Extracted records:
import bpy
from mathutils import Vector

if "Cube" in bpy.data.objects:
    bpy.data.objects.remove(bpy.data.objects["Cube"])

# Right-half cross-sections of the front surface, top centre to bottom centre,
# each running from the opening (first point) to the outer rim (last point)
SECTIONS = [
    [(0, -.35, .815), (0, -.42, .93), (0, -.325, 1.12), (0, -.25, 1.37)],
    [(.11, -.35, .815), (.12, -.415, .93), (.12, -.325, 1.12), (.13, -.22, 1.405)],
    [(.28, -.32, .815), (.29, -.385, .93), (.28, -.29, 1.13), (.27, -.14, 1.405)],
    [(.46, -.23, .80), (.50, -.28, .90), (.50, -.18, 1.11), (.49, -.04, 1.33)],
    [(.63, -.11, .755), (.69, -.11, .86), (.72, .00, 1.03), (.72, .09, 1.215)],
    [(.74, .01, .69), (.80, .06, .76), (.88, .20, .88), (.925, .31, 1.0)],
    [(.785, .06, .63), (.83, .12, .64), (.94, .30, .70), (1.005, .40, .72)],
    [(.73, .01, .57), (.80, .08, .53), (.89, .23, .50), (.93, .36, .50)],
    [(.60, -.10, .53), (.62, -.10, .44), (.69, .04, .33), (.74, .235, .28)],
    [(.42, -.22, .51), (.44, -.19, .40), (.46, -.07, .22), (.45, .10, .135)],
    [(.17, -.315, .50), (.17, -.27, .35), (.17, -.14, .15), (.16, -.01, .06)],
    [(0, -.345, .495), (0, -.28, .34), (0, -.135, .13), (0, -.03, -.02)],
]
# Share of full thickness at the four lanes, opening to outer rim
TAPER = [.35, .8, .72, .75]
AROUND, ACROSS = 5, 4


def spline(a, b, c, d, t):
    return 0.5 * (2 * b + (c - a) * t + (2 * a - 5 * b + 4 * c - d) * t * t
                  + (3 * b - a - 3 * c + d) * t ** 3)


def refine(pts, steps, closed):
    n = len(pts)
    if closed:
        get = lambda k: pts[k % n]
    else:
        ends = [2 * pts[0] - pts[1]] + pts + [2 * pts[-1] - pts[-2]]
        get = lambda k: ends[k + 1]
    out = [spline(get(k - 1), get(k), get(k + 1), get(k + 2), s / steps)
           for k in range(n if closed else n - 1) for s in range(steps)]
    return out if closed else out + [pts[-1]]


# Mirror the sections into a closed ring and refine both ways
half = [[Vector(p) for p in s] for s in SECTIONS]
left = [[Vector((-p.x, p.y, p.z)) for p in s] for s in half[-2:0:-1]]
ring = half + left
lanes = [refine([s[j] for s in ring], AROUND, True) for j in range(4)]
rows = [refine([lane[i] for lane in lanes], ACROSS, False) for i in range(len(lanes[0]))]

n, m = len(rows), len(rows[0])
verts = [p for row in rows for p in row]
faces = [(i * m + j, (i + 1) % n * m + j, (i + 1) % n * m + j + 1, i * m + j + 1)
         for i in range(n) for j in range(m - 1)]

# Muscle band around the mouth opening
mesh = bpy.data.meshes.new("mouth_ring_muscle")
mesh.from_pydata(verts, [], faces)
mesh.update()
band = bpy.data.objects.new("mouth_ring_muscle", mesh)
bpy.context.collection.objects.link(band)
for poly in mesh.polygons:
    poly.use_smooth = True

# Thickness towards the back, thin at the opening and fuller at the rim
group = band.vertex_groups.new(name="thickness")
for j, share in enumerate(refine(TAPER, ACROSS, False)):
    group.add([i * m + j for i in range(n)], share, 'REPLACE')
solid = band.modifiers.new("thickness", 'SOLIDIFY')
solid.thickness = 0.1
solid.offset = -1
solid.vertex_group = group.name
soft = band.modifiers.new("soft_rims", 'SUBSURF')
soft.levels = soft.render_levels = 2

...

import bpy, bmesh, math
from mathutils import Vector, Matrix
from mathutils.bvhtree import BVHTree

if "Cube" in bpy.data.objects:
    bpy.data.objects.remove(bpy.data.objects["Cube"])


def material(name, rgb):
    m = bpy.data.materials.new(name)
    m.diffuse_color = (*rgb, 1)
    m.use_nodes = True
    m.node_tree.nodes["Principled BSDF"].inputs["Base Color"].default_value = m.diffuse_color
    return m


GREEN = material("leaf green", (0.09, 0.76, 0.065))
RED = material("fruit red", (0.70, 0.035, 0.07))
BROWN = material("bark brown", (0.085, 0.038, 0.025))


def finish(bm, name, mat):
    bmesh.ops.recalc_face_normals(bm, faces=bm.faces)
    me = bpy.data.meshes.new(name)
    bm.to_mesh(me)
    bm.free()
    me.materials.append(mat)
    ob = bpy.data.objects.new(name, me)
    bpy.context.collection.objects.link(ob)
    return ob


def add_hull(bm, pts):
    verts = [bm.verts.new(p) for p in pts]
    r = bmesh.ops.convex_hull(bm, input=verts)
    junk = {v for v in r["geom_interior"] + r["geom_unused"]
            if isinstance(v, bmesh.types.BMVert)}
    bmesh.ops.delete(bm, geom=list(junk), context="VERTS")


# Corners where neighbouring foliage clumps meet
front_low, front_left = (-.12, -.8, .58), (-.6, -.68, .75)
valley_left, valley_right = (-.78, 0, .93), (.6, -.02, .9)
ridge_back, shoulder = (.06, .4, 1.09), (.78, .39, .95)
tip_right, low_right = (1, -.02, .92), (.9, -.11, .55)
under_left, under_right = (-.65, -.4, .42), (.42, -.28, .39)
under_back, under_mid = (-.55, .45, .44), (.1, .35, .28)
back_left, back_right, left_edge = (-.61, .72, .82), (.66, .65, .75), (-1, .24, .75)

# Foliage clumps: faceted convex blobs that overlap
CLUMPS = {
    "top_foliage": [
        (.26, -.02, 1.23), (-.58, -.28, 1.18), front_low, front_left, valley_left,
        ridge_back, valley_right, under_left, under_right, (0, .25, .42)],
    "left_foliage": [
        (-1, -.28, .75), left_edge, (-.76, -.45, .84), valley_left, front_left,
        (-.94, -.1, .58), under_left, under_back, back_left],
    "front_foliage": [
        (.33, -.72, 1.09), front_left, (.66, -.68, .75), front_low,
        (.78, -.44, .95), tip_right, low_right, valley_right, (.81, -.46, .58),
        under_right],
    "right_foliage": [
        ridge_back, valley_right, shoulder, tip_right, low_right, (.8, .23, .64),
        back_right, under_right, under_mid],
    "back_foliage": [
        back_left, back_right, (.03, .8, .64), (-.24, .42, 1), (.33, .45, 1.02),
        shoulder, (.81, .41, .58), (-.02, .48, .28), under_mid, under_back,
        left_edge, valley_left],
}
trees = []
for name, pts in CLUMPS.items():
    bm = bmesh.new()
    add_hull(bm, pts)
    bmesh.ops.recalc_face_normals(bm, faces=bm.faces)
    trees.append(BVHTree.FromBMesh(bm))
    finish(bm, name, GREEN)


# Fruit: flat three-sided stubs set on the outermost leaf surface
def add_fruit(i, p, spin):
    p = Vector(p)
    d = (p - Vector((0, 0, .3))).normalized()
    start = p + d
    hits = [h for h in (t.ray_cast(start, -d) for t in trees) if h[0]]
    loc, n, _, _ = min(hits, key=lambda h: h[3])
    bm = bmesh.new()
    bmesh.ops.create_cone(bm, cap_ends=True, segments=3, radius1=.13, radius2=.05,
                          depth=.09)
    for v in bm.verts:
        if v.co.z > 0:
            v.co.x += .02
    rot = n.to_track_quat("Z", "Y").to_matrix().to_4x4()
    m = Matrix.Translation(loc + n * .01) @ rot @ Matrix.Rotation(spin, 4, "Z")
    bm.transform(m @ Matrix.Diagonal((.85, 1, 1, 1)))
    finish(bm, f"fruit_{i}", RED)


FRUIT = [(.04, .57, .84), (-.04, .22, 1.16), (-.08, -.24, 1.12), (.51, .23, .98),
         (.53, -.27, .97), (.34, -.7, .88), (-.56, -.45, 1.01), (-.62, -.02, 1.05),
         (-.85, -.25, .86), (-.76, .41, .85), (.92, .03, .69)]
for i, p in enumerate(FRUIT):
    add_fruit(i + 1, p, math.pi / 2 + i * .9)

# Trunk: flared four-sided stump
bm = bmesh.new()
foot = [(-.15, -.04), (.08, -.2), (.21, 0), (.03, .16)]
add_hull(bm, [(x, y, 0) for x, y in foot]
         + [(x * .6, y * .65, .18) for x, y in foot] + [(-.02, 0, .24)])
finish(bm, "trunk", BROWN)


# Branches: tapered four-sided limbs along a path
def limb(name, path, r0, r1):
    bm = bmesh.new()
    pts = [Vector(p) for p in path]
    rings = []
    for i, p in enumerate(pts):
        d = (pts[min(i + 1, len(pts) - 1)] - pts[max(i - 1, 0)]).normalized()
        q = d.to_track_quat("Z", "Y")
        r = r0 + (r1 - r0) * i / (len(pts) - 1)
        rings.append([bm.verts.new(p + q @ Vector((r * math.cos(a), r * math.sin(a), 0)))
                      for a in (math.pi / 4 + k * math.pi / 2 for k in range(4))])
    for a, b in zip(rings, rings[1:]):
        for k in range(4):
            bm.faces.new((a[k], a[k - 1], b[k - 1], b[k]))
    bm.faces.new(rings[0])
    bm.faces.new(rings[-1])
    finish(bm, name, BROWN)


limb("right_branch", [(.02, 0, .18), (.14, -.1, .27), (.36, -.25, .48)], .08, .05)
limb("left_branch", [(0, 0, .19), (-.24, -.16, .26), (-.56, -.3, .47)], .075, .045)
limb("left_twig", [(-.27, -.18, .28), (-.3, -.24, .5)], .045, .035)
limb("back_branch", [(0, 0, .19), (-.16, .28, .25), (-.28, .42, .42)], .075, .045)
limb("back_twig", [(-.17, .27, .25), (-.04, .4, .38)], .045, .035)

* * *

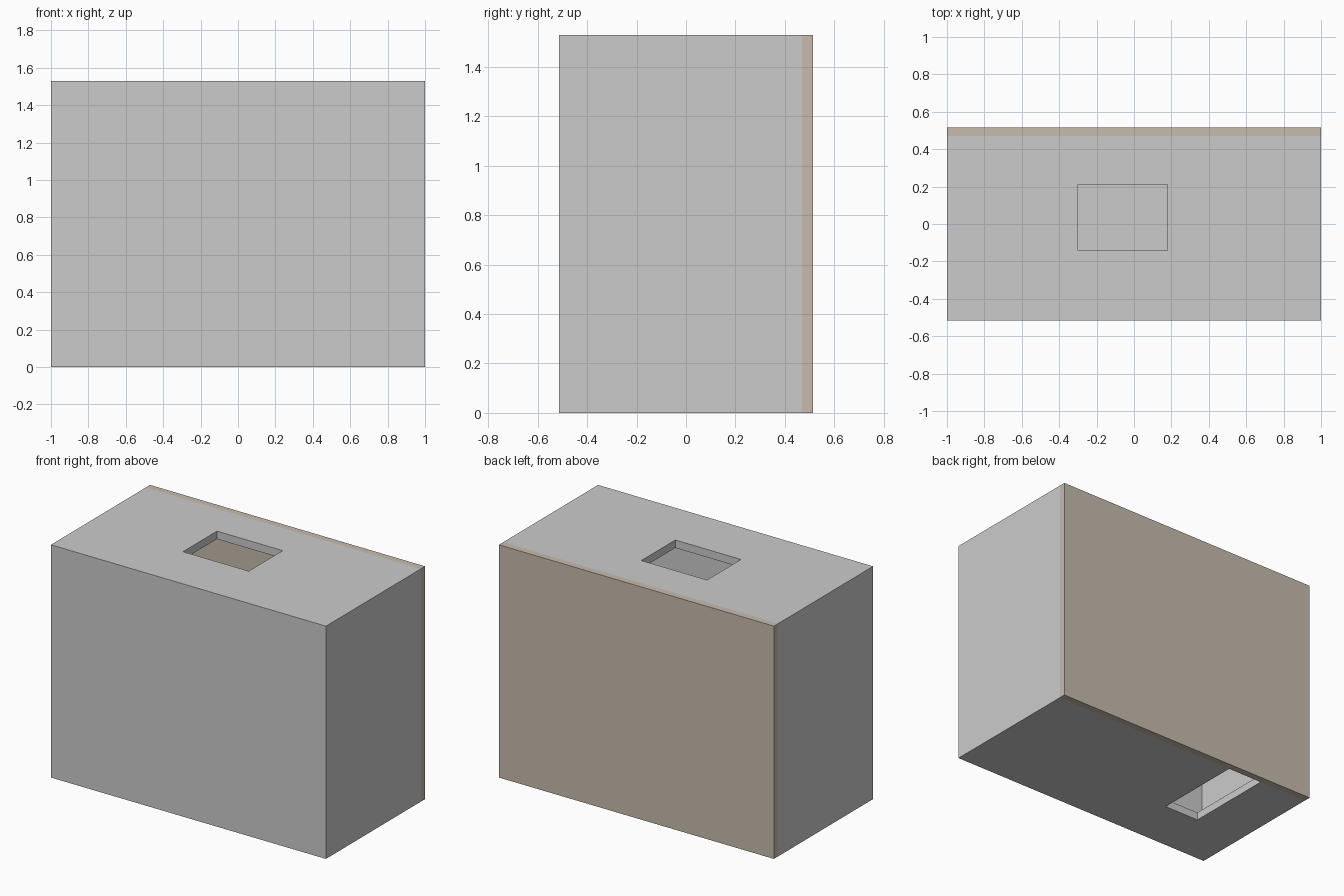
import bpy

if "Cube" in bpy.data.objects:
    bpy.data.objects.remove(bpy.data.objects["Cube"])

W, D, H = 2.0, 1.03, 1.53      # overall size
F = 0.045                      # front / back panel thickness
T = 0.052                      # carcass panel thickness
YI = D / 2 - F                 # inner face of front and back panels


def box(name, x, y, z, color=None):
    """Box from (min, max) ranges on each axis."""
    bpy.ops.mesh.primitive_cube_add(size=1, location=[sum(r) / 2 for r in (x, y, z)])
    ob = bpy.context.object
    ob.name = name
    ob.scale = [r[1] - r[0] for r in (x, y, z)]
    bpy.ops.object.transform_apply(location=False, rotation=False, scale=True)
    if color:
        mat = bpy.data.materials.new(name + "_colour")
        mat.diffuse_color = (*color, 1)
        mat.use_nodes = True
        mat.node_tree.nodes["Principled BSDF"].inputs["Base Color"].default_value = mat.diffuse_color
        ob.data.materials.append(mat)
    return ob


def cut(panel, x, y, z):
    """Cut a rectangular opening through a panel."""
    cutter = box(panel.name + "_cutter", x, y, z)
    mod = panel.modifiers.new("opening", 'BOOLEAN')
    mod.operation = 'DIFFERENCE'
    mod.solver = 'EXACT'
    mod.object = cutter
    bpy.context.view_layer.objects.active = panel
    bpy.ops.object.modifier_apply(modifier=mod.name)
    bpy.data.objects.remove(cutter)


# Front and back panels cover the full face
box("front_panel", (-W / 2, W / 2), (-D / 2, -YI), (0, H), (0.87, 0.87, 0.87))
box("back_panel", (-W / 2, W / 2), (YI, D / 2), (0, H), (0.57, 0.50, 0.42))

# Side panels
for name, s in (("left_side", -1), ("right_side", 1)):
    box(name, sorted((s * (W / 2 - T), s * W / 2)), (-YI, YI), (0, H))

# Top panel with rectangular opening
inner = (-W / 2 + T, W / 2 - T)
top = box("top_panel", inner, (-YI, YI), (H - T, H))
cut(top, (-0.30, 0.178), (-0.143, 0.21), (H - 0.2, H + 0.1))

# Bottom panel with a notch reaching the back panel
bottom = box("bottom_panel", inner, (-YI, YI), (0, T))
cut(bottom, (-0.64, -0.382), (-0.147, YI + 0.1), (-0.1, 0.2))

REQUIRED ACTION: Show each line of the records above containing "modifiers".

SOLUTION:
solid = band.modifiers.new("thickness", 'SOLIDIFY')
soft = band.modifiers.new("soft_rims", 'SUBSURF')
    mod = panel.modifiers.new("opening", 'BOOLEAN')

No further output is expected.